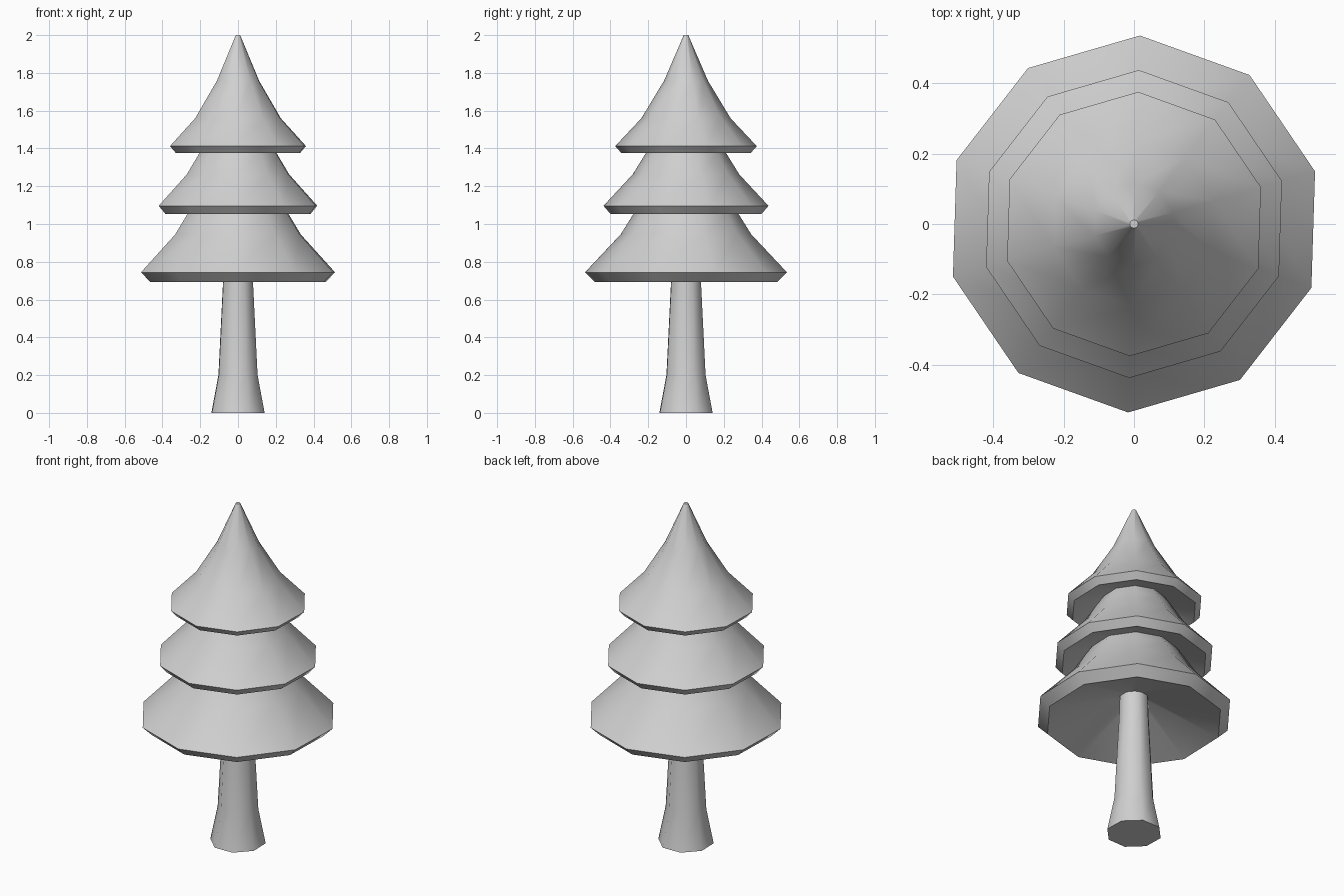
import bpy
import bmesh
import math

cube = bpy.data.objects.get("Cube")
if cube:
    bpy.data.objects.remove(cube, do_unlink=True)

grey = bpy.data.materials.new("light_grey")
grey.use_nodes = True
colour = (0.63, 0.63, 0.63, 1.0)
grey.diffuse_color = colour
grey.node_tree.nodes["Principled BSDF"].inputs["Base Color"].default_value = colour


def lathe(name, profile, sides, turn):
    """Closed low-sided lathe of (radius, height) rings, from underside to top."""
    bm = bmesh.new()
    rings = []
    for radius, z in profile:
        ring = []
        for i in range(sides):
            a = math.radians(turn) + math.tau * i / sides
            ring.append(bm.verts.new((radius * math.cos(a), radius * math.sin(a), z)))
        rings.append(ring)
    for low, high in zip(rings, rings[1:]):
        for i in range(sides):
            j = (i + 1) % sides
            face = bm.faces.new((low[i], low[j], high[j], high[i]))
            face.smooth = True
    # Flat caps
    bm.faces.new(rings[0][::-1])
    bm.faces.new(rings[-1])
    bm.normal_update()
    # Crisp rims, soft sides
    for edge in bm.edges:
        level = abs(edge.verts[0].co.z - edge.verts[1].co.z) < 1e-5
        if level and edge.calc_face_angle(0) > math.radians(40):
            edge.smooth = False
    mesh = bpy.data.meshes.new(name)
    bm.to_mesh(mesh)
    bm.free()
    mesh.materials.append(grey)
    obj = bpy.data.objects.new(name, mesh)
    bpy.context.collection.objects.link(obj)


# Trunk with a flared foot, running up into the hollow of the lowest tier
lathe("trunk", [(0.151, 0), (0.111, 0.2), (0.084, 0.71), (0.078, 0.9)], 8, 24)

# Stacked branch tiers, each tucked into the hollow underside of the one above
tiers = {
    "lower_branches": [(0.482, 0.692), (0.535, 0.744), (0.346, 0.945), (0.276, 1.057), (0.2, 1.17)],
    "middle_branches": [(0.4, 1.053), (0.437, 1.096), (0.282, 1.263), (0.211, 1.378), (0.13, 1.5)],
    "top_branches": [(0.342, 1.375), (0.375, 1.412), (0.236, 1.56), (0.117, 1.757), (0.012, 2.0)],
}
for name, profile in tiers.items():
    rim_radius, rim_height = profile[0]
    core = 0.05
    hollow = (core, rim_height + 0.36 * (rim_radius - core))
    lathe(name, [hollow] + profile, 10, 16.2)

(Assigned task): Copy out each line from the preceding entries that mentions the word "level".

(Task result):
        level = abs(edge.verts[0].co.z - edge.verts[1].co.z) < 1e-5
        if level and edge.calc_face_angle(0) > math.radians(40):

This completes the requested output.